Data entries
■ ■ ■
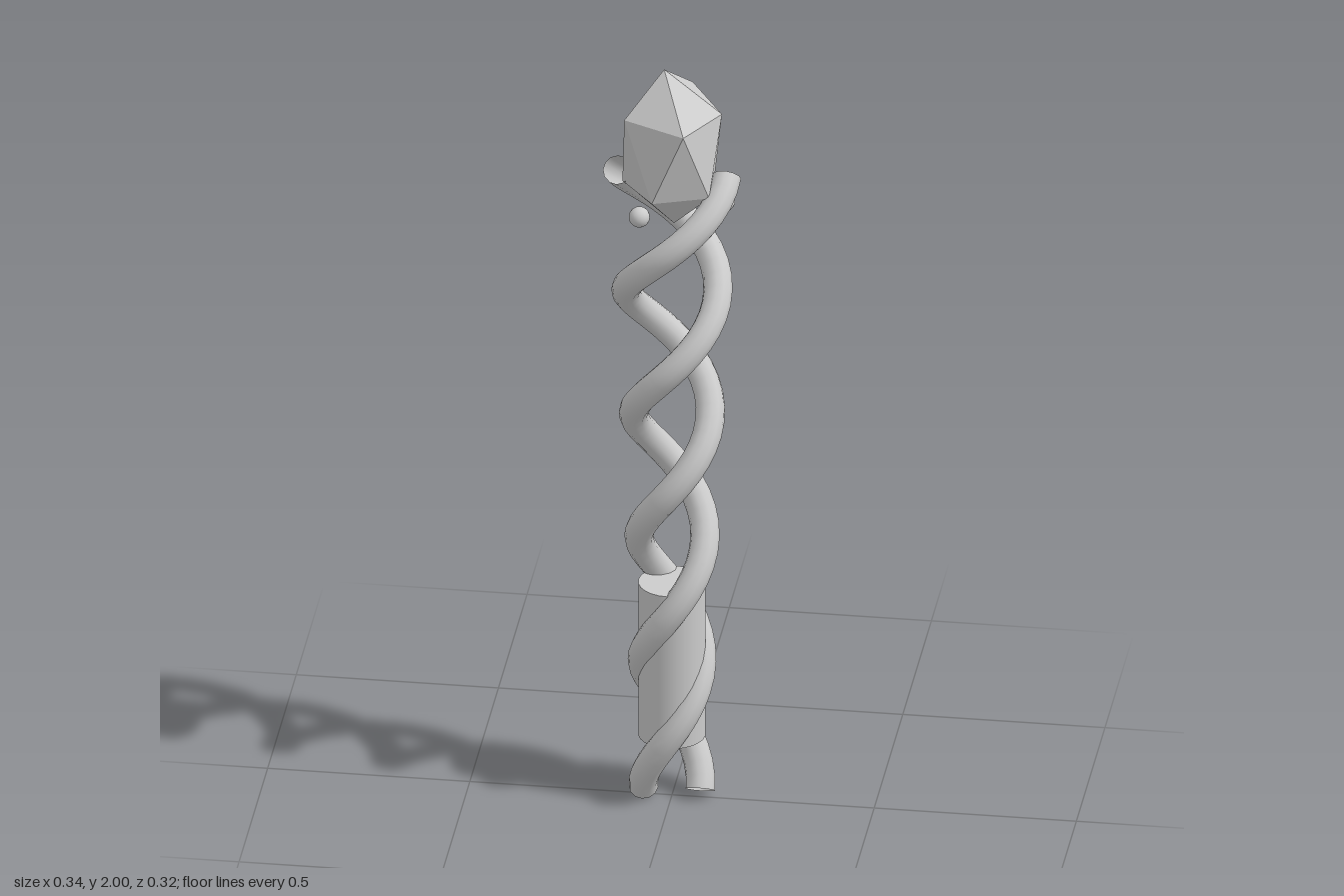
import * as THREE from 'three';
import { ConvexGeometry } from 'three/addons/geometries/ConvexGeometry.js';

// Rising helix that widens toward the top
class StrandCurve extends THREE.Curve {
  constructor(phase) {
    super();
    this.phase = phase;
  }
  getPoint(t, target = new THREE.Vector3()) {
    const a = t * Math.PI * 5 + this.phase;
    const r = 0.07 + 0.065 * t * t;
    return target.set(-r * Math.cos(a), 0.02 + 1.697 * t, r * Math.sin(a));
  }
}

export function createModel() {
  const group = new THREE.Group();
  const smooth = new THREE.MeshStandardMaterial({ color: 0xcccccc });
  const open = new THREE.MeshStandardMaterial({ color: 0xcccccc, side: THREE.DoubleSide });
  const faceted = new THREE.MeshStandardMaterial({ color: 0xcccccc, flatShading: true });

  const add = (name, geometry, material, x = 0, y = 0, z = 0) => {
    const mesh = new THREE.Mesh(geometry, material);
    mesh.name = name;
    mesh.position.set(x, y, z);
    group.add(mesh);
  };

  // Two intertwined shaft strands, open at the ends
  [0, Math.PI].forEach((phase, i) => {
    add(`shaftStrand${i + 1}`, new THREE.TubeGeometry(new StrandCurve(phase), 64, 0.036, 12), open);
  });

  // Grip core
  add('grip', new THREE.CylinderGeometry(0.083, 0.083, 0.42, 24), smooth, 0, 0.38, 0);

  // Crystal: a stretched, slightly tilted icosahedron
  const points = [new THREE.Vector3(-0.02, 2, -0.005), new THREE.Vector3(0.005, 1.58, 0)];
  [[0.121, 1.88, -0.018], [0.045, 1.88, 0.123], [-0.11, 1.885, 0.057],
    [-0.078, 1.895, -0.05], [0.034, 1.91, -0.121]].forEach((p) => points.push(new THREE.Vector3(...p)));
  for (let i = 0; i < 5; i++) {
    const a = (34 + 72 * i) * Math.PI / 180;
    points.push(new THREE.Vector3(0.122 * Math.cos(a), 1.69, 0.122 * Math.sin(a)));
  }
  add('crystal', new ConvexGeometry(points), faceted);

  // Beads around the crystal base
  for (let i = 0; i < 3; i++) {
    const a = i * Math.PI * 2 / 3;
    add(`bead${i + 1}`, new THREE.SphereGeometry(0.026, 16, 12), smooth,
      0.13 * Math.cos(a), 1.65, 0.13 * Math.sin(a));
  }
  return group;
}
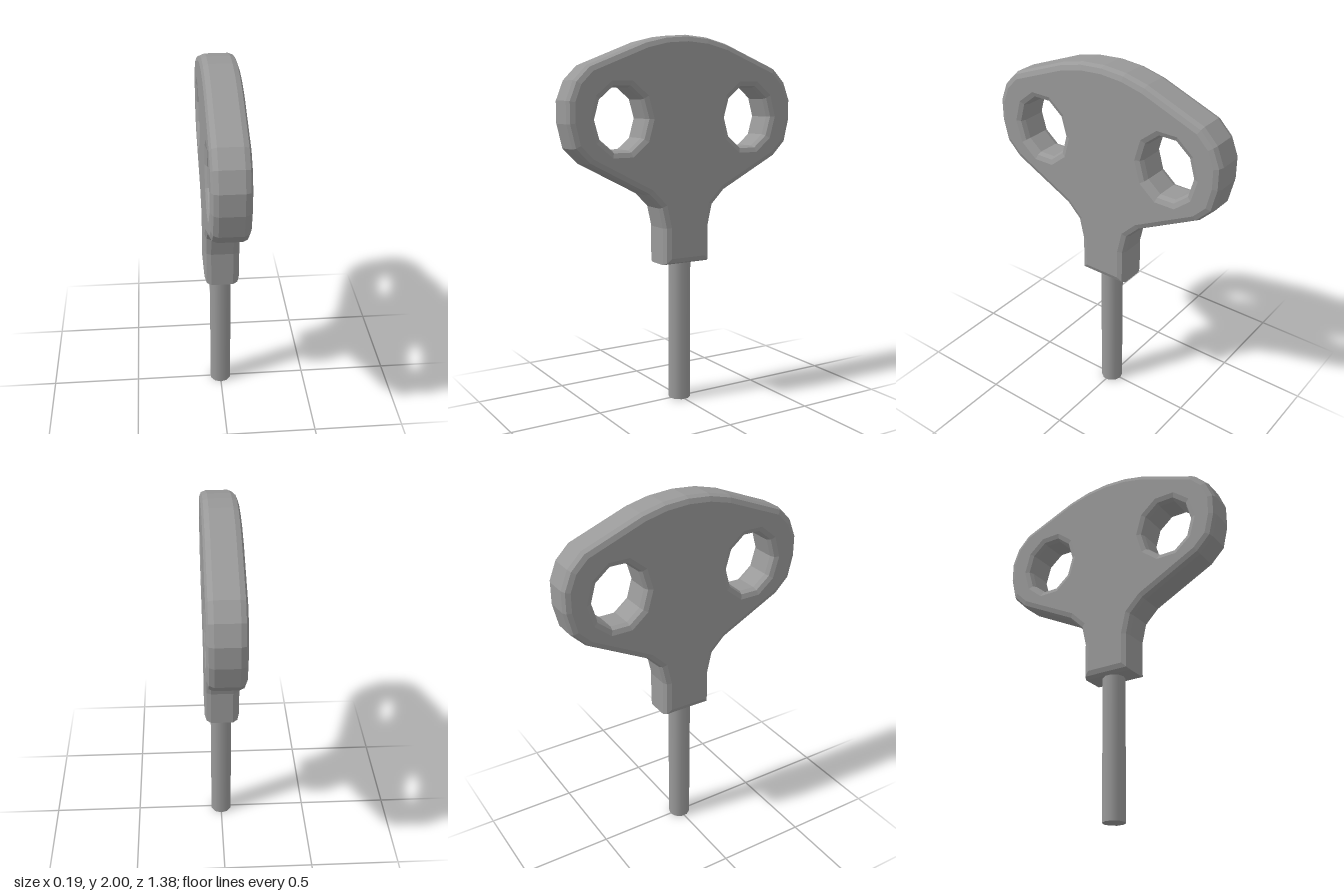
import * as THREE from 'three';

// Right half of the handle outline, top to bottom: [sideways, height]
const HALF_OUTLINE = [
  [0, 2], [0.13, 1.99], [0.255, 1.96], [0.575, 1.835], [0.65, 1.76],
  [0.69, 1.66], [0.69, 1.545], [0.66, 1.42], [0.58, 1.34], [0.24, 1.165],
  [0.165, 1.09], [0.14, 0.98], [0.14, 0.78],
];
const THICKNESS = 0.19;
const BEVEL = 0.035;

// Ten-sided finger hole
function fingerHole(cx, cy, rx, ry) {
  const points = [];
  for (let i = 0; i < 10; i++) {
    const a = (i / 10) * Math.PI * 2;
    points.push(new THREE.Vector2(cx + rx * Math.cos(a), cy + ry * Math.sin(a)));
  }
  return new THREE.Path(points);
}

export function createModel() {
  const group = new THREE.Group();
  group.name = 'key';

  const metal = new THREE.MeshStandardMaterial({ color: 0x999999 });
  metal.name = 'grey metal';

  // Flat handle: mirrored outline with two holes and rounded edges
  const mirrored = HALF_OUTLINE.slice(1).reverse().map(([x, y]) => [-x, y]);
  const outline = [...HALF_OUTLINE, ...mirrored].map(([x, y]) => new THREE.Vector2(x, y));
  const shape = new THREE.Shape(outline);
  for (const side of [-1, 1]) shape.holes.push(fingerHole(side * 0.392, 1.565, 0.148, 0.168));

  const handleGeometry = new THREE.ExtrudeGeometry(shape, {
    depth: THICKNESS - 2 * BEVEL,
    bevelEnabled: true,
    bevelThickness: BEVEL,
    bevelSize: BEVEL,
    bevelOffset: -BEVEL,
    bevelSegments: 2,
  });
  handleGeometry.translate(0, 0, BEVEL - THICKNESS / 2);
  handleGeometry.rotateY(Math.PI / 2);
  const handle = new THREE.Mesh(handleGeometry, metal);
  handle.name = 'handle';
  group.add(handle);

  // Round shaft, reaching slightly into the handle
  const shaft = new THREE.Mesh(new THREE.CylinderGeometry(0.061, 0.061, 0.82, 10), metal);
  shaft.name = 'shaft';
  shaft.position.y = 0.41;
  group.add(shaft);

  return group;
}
■ ■ ■
From the first line to the last, retype the data exactly, without images.

import * as THREE from 'three';
import { ConvexGeometry } from 'three/addons/geometries/ConvexGeometry.js';

// Rising helix that widens toward the top
class StrandCurve extends THREE.Curve {
  constructor(phase) {
    super();
    this.phase = phase;
  }
  getPoint(t, target = new THREE.Vector3()) {
    const a = t * Math.PI * 5 + this.phase;
    const r = 0.07 + 0.065 * t * t;
    return target.set(-r * Math.cos(a), 0.02 + 1.697 * t, r * Math.sin(a));
  }
}

export function createModel() {
  const group = new THREE.Group();
  const smooth = new THREE.MeshStandardMaterial({ color: 0xcccccc });
  const open = new THREE.MeshStandardMaterial({ color: 0xcccccc, side: THREE.DoubleSide });
  const faceted = new THREE.MeshStandardMaterial({ color: 0xcccccc, flatShading: true });

  const add = (name, geometry, material, x = 0, y = 0, z = 0) => {
    const mesh = new THREE.Mesh(geometry, material);
    mesh.name = name;
    mesh.position.set(x, y, z);
    group.add(mesh);
  };

  // Two intertwined shaft strands, open at the ends
  [0, Math.PI].forEach((phase, i) => {
    add(`shaftStrand${i + 1}`, new THREE.TubeGeometry(new StrandCurve(phase), 64, 0.036, 12), open);
  });

  // Grip core
  add('grip', new THREE.CylinderGeometry(0.083, 0.083, 0.42, 24), smooth, 0, 0.38, 0);

  // Crystal: a stretched, slightly tilted icosahedron
  const points = [new THREE.Vector3(-0.02, 2, -0.005), new THREE.Vector3(0.005, 1.58, 0)];
  [[0.121, 1.88, -0.018], [0.045, 1.88, 0.123], [-0.11, 1.885, 0.057],
    [-0.078, 1.895, -0.05], [0.034, 1.91, -0.121]].forEach((p) => points.push(new THREE.Vector3(...p)));
  for (let i = 0; i < 5; i++) {
    const a = (34 + 72 * i) * Math.PI / 180;
    points.push(new THREE.Vector3(0.122 * Math.cos(a), 1.69, 0.122 * Math.sin(a)));
  }
  add('crystal', new ConvexGeometry(points), faceted);

  // Beads around the crystal base
  for (let i = 0; i < 3; i++) {
    const a = i * Math.PI * 2 / 3;
    add(`bead${i + 1}`, new THREE.SphereGeometry(0.026, 16, 12), smooth,
      0.13 * Math.cos(a), 1.65, 0.13 * Math.sin(a));
  }
  return group;
}
import * as THREE from 'three';

// Right half of the handle outline, top to bottom: [sideways, height]
const HALF_OUTLINE = [
  [0, 2], [0.13, 1.99], [0.255, 1.96], [0.575, 1.835], [0.65, 1.76],
  [0.69, 1.66], [0.69, 1.545], [0.66, 1.42], [0.58, 1.34], [0.24, 1.165],
  [0.165, 1.09], [0.14, 0.98], [0.14, 0.78],
];
const THICKNESS = 0.19;
const BEVEL = 0.035;

// Ten-sided finger hole
function fingerHole(cx, cy, rx, ry) {
  const points = [];
  for (let i = 0; i < 10; i++) {
    const a = (i / 10) * Math.PI * 2;
    points.push(new THREE.Vector2(cx + rx * Math.cos(a), cy + ry * Math.sin(a)));
  }
  return new THREE.Path(points);
}

export function createModel() {
  const group = new THREE.Group();
  group.name = 'key';

  const metal = new THREE.MeshStandardMaterial({ color: 0x999999 });
  metal.name = 'grey metal';

  // Flat handle: mirrored outline with two holes and rounded edges
  const mirrored = HALF_OUTLINE.slice(1).reverse().map(([x, y]) => [-x, y]);
  const outline = [...HALF_OUTLINE, ...mirrored].map(([x, y]) => new THREE.Vector2(x, y));
  const shape = new THREE.Shape(outline);
  for (const side of [-1, 1]) shape.holes.push(fingerHole(side * 0.392, 1.565, 0.148, 0.168));

  const handleGeometry = new THREE.ExtrudeGeometry(shape, {
    depth: THICKNESS - 2 * BEVEL,
    bevelEnabled: true,
    bevelThickness: BEVEL,
    bevelSize: BEVEL,
    bevelOffset: -BEVEL,
    bevelSegments: 2,
  });
  handleGeometry.translate(0, 0, BEVEL - THICKNESS / 2);
  handleGeometry.rotateY(Math.PI / 2);
  const handle = new THREE.Mesh(handleGeometry, metal);
  handle.name = 'handle';
  group.add(handle);

  // Round shaft, reaching slightly into the handle
  const shaft = new THREE.Mesh(new THREE.CylinderGeometry(0.061, 0.061, 0.82, 10), metal);
  shaft.name = 'shaft';
  shaft.position.y = 0.41;
  group.add(shaft);

  return group;
}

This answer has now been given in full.